The HyperX Cloud Alpha S and HyperX Cloud Revolver + 7.1 are fairly evenly-matched wired gaming headphones. The Alpha are comfier, better-built, block out more ambient noise, offer superior mic performance, and have a companion app, though with a limited range of customization options. Meanwhile, the Revolver deliver audio more consistently, have a more spacious passive soundstage, and exhibit lower latency when using their analog to USB-A adapter.
The HyperX Cloud Revolver + 7.1 improve on the older HyperX Cloud Revolver in many ways, though they have very similar designs and audio reproduction capability. The 7.1 have a virtual soundstage feature to create a more immersive listening experience while the older Revolver deliver better microphone performance. However, the 7.1's audio cable features a 1/8" TRRS connection, allowing for full mic and audio compatibility even on a standard analog connection, while the older variant lacks a wired-USB connection and is only fully compatible when using an analog connection.
The SteelSeries Arctis 7 2019 Edition Wireless are better for gaming than the HyperX Cloud Revolver + 7.1. The SteelSeries can be used wirelessly or on a wired connection using their included 1/8" TRRS cable. They're also better-built, comfier, more stable on the head, feature on-board channel mixing, block out more ambient noise, and offer superior overall mic performance along with a companion app with many customization options.
The Logitech G635 Gaming Headset and HyperX Cloud Revolver + 7.1 are evenly matched gaming headphones, though you may prefer one over the other depending on your needs. The Logitech are comfier, have a better-balanced out-of-the-box sound profile, and are compatible with companion software that allows for a very high degree of customization. Conversely, the HyperX have superior overall mic performance, lower USB audio latency, deliver sound a little more consistently, and leak less audio.
The HyperX Cloud Revolver + 7.1 are better wired gaming headphones than the Razer Kraken Tournament Edition. The HyperX leak less audio, offer much lower latency with their USB adapter, and have a significantly better-balanced sound profile.
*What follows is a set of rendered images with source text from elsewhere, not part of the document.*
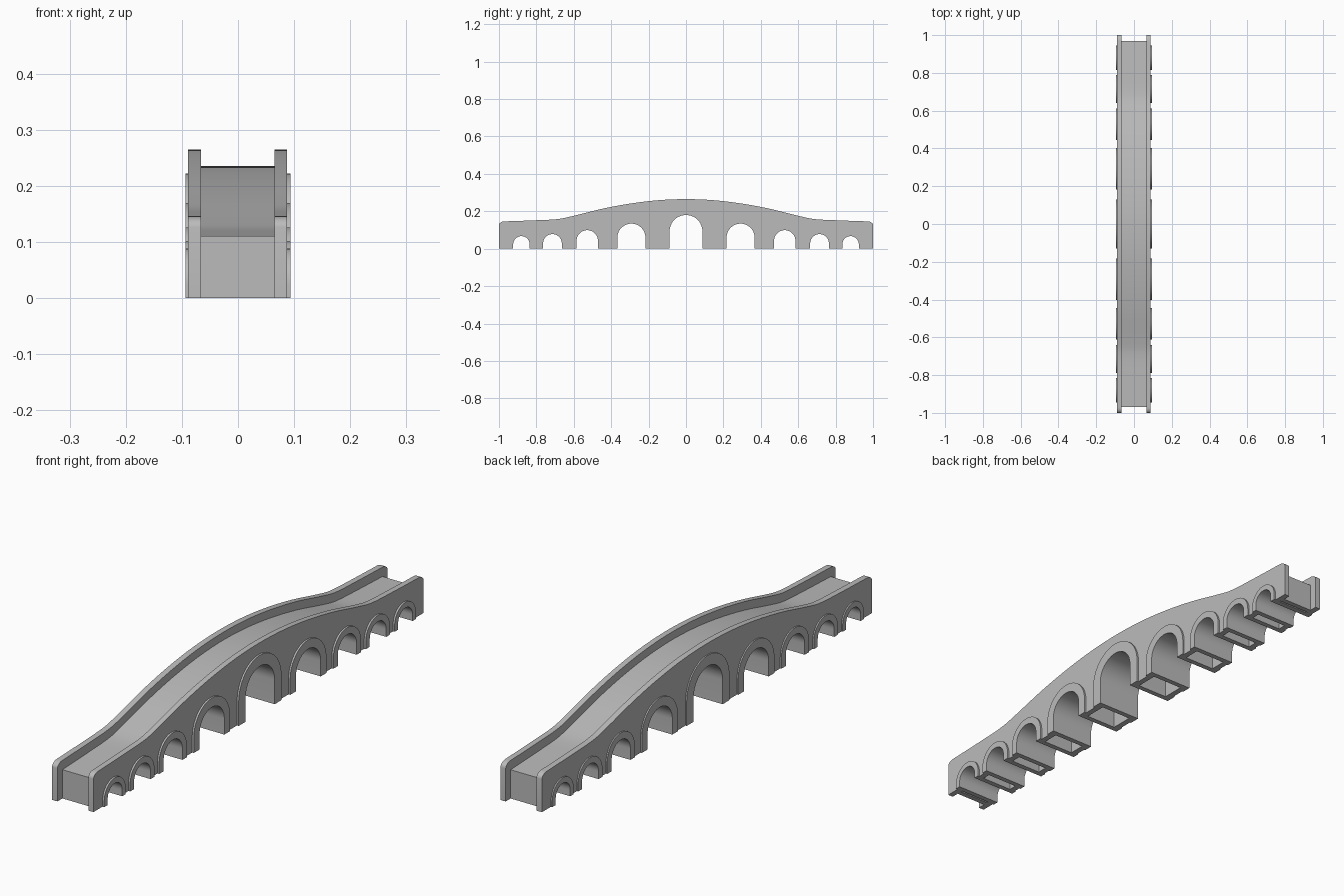
import bpy, bmesh, math
from mathutils import Vector

if "Cube" in bpy.data.objects:
    bpy.data.objects.remove(bpy.data.objects["Cube"], do_unlink=True)

stone = bpy.data.materials.new("grey stone")
stone.use_nodes = True
colour = (0.5, 0.5, 0.5, 1)
stone.diffuse_color = colour
stone.node_tree.nodes["Principled BSDF"].inputs["Base Color"].default_value = colour

# Arches: centre, half width, crown height, trim width
HALF = [(0.292, 0.075, 0.134, 0.035), (0.528, 0.057, 0.099, 0.027),
        (0.714, 0.05, 0.078, 0.024), (0.88, 0.044, 0.067, 0.021)]
ARCHES = ([(-c, h, t, w) for c, h, t, w in reversed(HALF)]
          + [(0, 0.088, 0.18, 0.042)] + HALF)
WALLS = {"right": (-0.089, -0.066), "left": (0.065, 0.087)}
TRIM_X = 0.094
DECK_END = 0.97

# Half of the humped parapet line, from the crown to the end
CREST = [(0, 0.265), (0.15, 0.259), (0.3, 0.241), (0.45, 0.213),
         (0.6, 0.176), (0.68, 0.159), (0.8, 0.152), (0.97, 0.146)]


def crest_points(steps=5):
    """Smooth, symmetric crest line running from -y to +y."""
    keys = [Vector(p) for p in CREST]
    keys = [Vector((-keys[1].x, keys[1].y))] + keys + [keys[-1] * 2 - keys[-2]]
    half = []
    for a, b, c, d in zip(keys, keys[1:], keys[2:], keys[3:]):
        slope_b = (c.y - a.y) / (c.x - a.x)
        slope_c = (d.y - b.y) / (d.x - b.x)
        span = c.x - b.x
        for i in range(steps):
            t = i / steps
            s = t * t * (3 - 2 * t)
            z = (b.y * (1 - s) + c.y * s + span * slope_b * t * (1 - t) ** 2
                 - span * slope_c * t * t * (1 - t))
            half.append((b.x + span * t, z))
    half.append(CREST[-1])
    return [(-y, z) for y, z in reversed(half[1:])] + half


def arch_points(c, h, top, grow=0.0, n=24):
    """Round-headed opening from its -y foot to its +y foot."""
    r = h + grow
    spring = top - h
    head = [(c - r * math.cos(math.pi * i / n), spring + r * math.sin(math.pi * i / n))
            for i in range(n + 1)]
    return [(c - r, 0)] + head + [(c + r, 0)]


def extrude(name, outline, x0, x1):
    """Solid made from a y-z outline swept along x."""
    bm = bmesh.new()
    face = bm.faces.new([bm.verts.new((x0, y, z)) for y, z in outline])
    swept = bmesh.ops.extrude_face_region(bm, geom=[face])["geom"]
    bmesh.ops.translate(bm, vec=(x1 - x0, 0, 0),
                        verts=[v for v in swept if isinstance(v, bmesh.types.BMVert)])
    bmesh.ops.recalc_face_normals(bm, faces=bm.faces)
    mesh = bpy.data.meshes.new(name)
    bm.to_mesh(mesh)
    bm.free()
    mesh.materials.append(stone)
    obj = bpy.data.objects.new(name, mesh)
    bpy.context.collection.objects.link(obj)
    bpy.ops.object.select_all(action="DESELECT")
    obj.select_set(True)
    bpy.context.view_layer.objects.active = obj
    bpy.ops.object.shade_smooth_by_angle(angle=math.radians(30))
    return obj


crest = crest_points()

# Side walls with rounded upper corners and arched notches
corner = [(DECK_END + 0.03 * math.sin(a), 0.126 + 0.02 * math.cos(a))
          for a in (math.pi / 2 * i / 6 for i in range(1, 7))]
wall = [(-1, 0)] + [(-y, z) for y, z in reversed(corner)] + crest + corner + [(1, 0)]
for arch in reversed(ARCHES):
    wall += reversed(arch_points(*arch[:3]))
for side, (x0, x1) in WALLS.items():
    extrude(side + "_wall", wall, x0, x1)

# Road deck and the closing slab at each end
inner = (WALLS["right"][1], WALLS["left"][0])
road = [(y, z - 0.03 - 0.006 * abs(y)) for y, z in crest]
extrude("road_deck", road + [(y, z - 0.028) for y, z in reversed(road)], *inner)
for name, s in (("front_end_slab", -1), ("back_end_slab", 1)):
    a, b = s * DECK_END, s * (DECK_END - 0.02)
    extrude(name, [(a, 0), (a, road[0][1]), (b, road[0][1]), (b, 0)], *inner)

# Vault lining and raised trim of every arch
for i, (c, h, top, width) in enumerate(ARCHES, 1):
    opening = arch_points(c, h, top)

    def band(grow):
        return opening + arch_points(c, h, top, grow)[::-1]

    extrude(f"vault_lining_{i}", band(0.02), *inner)
    extrude(f"right_arch_trim_{i}", band(width), -TRIM_X, WALLS["right"][0])
    extrude(f"left_arch_trim_{i}", band(width), WALLS["left"][1], TRIM_X)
However, the Razer have a companion app that allows you to customize a variety of features and offer on-the-fly channel mixing. Their boom mic also delivers superior recording quality and noise handling capability.